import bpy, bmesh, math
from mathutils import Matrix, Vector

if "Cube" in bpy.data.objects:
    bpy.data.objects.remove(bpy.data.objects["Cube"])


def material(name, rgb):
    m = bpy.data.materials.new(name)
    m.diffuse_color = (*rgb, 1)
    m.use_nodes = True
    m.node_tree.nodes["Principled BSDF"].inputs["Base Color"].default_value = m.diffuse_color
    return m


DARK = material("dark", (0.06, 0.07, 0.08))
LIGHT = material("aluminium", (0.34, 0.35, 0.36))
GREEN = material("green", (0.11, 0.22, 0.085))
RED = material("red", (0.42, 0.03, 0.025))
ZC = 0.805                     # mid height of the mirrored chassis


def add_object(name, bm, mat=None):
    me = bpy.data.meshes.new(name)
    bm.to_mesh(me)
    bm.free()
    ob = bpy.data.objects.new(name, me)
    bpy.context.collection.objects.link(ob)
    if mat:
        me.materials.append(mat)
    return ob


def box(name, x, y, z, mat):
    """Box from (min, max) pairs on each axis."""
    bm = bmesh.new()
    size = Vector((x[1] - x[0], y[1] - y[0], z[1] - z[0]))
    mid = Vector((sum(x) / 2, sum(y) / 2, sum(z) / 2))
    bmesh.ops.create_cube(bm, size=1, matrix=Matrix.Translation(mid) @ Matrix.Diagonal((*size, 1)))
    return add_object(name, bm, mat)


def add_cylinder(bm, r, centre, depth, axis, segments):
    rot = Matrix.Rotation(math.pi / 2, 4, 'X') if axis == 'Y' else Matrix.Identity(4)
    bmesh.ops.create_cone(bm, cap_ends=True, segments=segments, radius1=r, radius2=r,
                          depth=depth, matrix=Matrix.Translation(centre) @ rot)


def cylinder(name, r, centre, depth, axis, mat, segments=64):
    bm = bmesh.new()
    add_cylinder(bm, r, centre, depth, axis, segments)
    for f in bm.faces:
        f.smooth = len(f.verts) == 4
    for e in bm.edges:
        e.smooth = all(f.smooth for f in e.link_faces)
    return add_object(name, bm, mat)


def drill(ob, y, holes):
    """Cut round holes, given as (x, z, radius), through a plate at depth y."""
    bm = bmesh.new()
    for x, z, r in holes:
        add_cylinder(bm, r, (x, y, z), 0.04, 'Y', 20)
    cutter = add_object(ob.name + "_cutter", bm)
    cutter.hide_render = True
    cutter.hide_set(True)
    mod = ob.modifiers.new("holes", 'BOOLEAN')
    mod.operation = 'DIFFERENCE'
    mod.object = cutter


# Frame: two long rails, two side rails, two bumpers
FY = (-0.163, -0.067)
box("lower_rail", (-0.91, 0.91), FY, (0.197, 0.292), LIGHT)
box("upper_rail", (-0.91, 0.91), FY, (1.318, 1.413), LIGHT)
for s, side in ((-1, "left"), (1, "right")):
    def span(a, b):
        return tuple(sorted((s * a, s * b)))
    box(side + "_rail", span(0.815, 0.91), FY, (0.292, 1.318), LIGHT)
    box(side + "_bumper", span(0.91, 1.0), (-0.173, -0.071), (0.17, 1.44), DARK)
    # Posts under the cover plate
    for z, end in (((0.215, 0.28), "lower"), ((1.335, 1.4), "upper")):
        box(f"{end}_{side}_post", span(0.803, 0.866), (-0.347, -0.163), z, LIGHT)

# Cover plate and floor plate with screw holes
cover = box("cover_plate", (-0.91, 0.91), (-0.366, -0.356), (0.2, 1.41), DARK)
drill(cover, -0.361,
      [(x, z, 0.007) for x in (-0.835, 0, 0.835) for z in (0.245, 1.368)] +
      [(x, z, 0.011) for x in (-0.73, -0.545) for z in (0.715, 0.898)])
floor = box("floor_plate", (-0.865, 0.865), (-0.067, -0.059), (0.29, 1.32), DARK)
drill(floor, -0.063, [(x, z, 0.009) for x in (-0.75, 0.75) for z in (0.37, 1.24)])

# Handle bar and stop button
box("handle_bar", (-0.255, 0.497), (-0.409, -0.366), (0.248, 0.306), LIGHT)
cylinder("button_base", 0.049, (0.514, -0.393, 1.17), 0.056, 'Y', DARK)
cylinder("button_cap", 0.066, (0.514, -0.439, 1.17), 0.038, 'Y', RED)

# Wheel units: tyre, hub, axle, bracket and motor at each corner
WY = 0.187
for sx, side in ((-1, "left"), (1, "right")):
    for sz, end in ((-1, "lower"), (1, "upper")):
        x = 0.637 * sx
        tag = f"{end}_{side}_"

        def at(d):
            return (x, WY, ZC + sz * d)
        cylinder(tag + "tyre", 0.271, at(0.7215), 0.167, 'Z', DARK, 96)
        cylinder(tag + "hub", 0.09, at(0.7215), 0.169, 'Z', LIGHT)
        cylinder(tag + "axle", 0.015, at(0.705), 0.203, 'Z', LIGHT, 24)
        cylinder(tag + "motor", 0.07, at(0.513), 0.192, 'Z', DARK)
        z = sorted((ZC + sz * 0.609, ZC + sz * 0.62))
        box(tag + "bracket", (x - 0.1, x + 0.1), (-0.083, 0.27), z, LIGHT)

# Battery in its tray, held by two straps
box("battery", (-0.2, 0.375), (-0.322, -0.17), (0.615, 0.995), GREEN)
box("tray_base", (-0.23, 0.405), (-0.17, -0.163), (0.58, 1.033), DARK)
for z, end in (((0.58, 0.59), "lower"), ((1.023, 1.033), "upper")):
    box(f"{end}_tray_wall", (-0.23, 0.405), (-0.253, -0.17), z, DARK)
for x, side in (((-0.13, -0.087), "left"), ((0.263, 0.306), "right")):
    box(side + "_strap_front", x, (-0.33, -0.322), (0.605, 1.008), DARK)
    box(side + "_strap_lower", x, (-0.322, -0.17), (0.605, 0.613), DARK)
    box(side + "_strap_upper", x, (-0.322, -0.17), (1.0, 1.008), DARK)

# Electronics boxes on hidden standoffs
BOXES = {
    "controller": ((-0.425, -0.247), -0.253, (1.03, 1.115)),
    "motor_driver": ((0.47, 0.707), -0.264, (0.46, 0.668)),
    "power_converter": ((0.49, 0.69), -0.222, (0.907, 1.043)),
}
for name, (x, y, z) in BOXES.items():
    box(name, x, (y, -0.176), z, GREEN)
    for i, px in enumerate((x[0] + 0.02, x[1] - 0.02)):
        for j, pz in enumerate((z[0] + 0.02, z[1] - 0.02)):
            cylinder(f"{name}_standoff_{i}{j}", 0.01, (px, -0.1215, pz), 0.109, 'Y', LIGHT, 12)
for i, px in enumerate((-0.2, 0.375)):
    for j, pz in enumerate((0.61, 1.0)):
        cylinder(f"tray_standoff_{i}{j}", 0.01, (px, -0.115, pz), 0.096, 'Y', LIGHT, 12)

::::::

### BRIEF:
Go through the material above, find each line with the string "LIGHT", and copy it.

### SOLVED PROBLEM:
LIGHT = material("aluminium", (0.34, 0.35, 0.36))
box("lower_rail", (-0.91, 0.91), FY, (0.197, 0.292), LIGHT)
box("upper_rail", (-0.91, 0.91), FY, (1.318, 1.413), LIGHT)
    box(side + "_rail", span(0.815, 0.91), FY, (0.292, 1.318), LIGHT)
        box(f"{end}_{side}_post", span(0.803, 0.866), (-0.347, -0.163), z, LIGHT)
box("handle_bar", (-0.255, 0.497), (-0.409, -0.366), (0.248, 0.306), LIGHT)
        cylinder(tag + "hub", 0.09, at(0.7215), 0.169, 'Z', LIGHT)
        cylinder(tag + "axle", 0.015, at(0.705), 0.203, 'Z', LIGHT, 24)
        box(tag + "bracket", (x - 0.1, x + 0.1), (-0.083, 0.27), z, LIGHT)
            cylinder(f"{name}_standoff_{i}{j}", 0.01, (px, -0.1215, pz), 0.109, 'Y', LIGHT, 12)
        cylinder(f"tray_standoff_{i}{j}", 0.01, (px, -0.115, pz), 0.096, 'Y', LIGHT, 12)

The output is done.